This toll was deemed the “incidental take,” permitted by the Fisheries Service and the state Department of Environmental Conservation. While NMFS allows the deaths of two sturgeon from each species, it specifies that none of the mortalities may be adult Atlantic sturgeon, and no mortality should result from vessel strikes.
In weighing the threat from vessel strikes, NMFS assumed that all project vessels would travel at “slow speeds, less than 6 knots” (6.9 miles per hour) in the construction zone. Riverkeeper has observed project vessels routinely traveling at much faster speeds in the zone, including wide areas of shallow water where sturgeon are in close proximity to vessels and their dangerous propellers. NMFS states that “sturgeon may also be better able to avoid slow moving vessels than fast ones.”
The reality is, the DEC records indicate that more than 50 percent of the sturgeon found dead had signs of vessel or propeller strikes.
Riverkeeper seeks enforcement of the speed limit and other protective measures that are best determined by fisheries experts but that could include propeller cages or jet-powered boats to reduce the risk to sturgeon.
By reinitiating consultation, the agency will determine whether increased protections are necessary to protect sturgeon from bridge construction activities, and if so, what those protections should be. According to the Fisheries Service, this process should be completed later this fall.

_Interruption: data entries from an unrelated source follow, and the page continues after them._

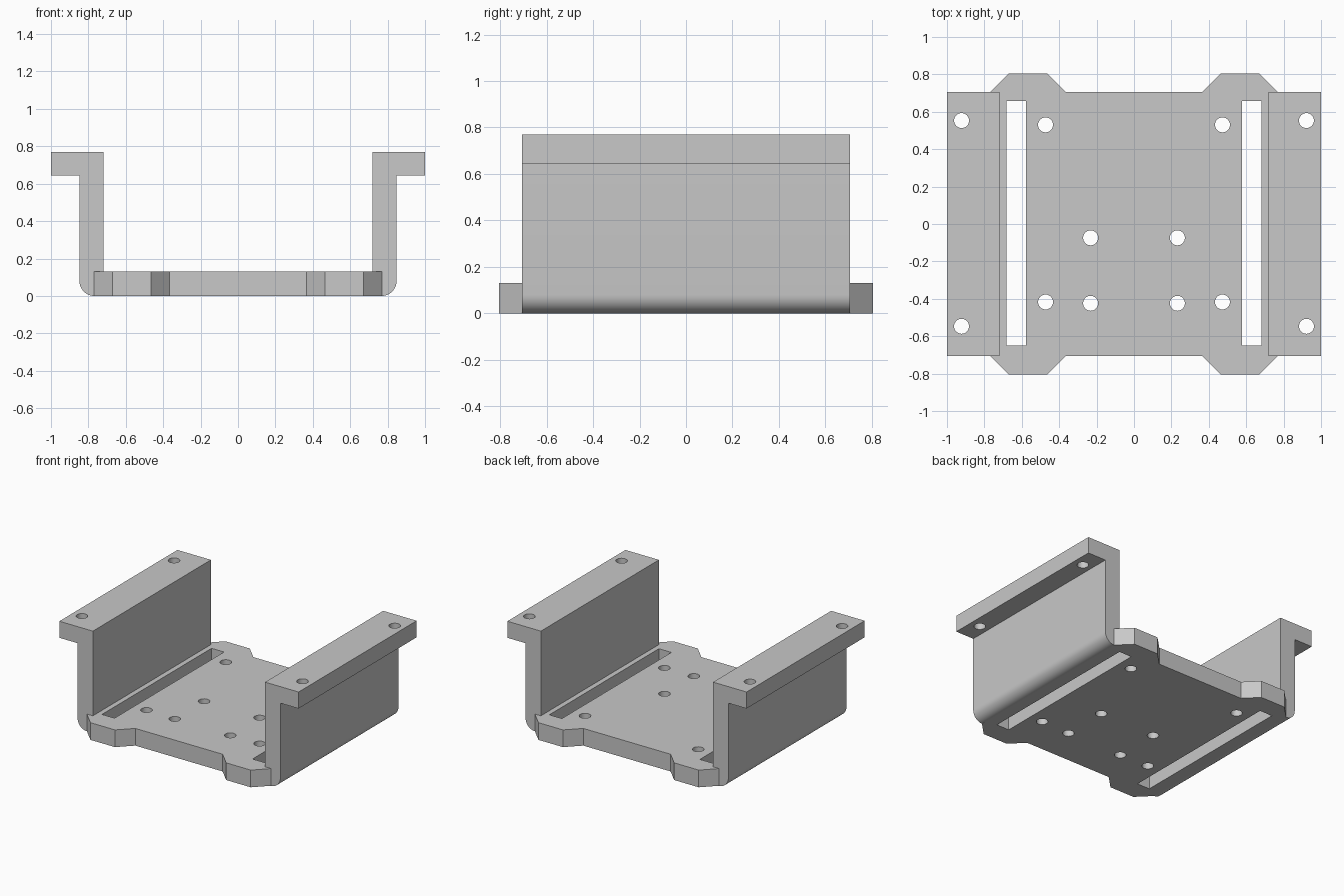
import bpy, bmesh, math
from mathutils import Vector

cube = bpy.data.objects.get("Cube")
if cube:
    bpy.data.objects.remove(cube, do_unlink=True)

T = 0.13          # plate thickness
HALF_Y = 0.705    # half length of the channel
HOLE_R = 0.04

grey = bpy.data.materials.new("plain grey")
grey.use_nodes = True
COLOUR = (0.58, 0.58, 0.58, 1)
grey.diffuse_color = COLOUR
grey.node_tree.nodes["Principled BSDF"].inputs["Base Color"].default_value = COLOUR


def add_prism(bm, points, sweep):
    """Extrude a flat outline along a vector."""
    face = bm.faces.new([bm.verts.new(p) for p in points])
    new = bmesh.ops.extrude_face_region(bm, geom=[face], use_keep_orig=True)
    verts = [g for g in new["geom"] if isinstance(g, bmesh.types.BMVert)]
    bmesh.ops.translate(bm, verts=verts, vec=Vector(sweep))


def make_object(name, prisms):
    bm = bmesh.new()
    for points, sweep in prisms:
        add_prism(bm, points, sweep)
    bmesh.ops.recalc_face_normals(bm, faces=bm.faces)
    mesh = bpy.data.meshes.new(name)
    bm.to_mesh(mesh)
    bm.free()
    mesh.materials.append(grey)
    obj = bpy.data.objects.new(name, mesh)
    bpy.context.collection.objects.link(obj)
    return obj


def boolean(target, tool, operation):
    mod = target.modifiers.new(operation.lower(), "BOOLEAN")
    mod.operation, mod.solver, mod.object = operation, "EXACT", tool
    bpy.ops.object.select_all(action="DESELECT")
    bpy.context.view_layer.objects.active = target
    target.select_set(True)
    bpy.ops.object.modifier_apply(modifier=mod.name)
    bpy.data.objects.remove(tool, do_unlink=True)


# Channel with outward flanges and rounded lower corners
R, WALL = 0.08, 0.848
half = [(WALL - R + R * math.sin(a), R - R * math.cos(a))
        for a in (math.pi / 2 * i / 10 for i in range(11))]
half += [(WALL, 0.645), (1, 0.645), (1, 0.77), (0.72, 0.77), (0.72, T)]
outline = half + [(-x, z) for x, z in reversed(half)]
bracket = make_object("mounting_bracket", [
    ([(x, -HALF_Y, z) for x, z in outline], (0, 2 * HALF_Y, 0))])

# Four chamfered tabs on the ends of the floor
tab = [(0.365, 0.68), (0.365, HALF_Y), (0.465, 0.805),
       (0.67, 0.805), (0.77, HALF_Y), (0.77, 0.68)]
tabs = make_object("end_tabs", [
    ([(sx * x, sy * y, 0) for x, y in tab], (0, 0, T))
    for sx in (-1, 1) for sy in (-1, 1)])
boolean(bracket, tabs, "UNION")

# Long slots and screw holes
cuts = []
for s in (-1, 1):
    cuts.append([(s * 0.577, -0.65), (s * 0.682, -0.65),
                 (s * 0.682, 0.658), (s * 0.577, 0.658)])
    for cx, cy in [(0.922, 0.553), (0.922, -0.547), (0.473, 0.53),
                   (0.473, -0.417), (0.232, -0.074), (0.232, -0.424)]:
        cuts.append([(s * cx + HOLE_R * math.cos(a), cy + HOLE_R * math.sin(a))
                     for a in (math.tau * i / 32 for i in range(32))])
cutter = make_object("hole_cutter", [
    ([(x, y, -0.2) for x, y in pts], (0, 0, 1.2)) for pts in cuts])
cutter.hide_render = True
boolean(bracket, cutter, "DIFFERENCE")

bpy.ops.object.shade_smooth_by_angle(angle=math.radians(30))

© 2009-2015 Riverkeeper, Inc., 20 Secor Road, Ossining, New York 10562. Call 800-21-RIVER or email email@example.com.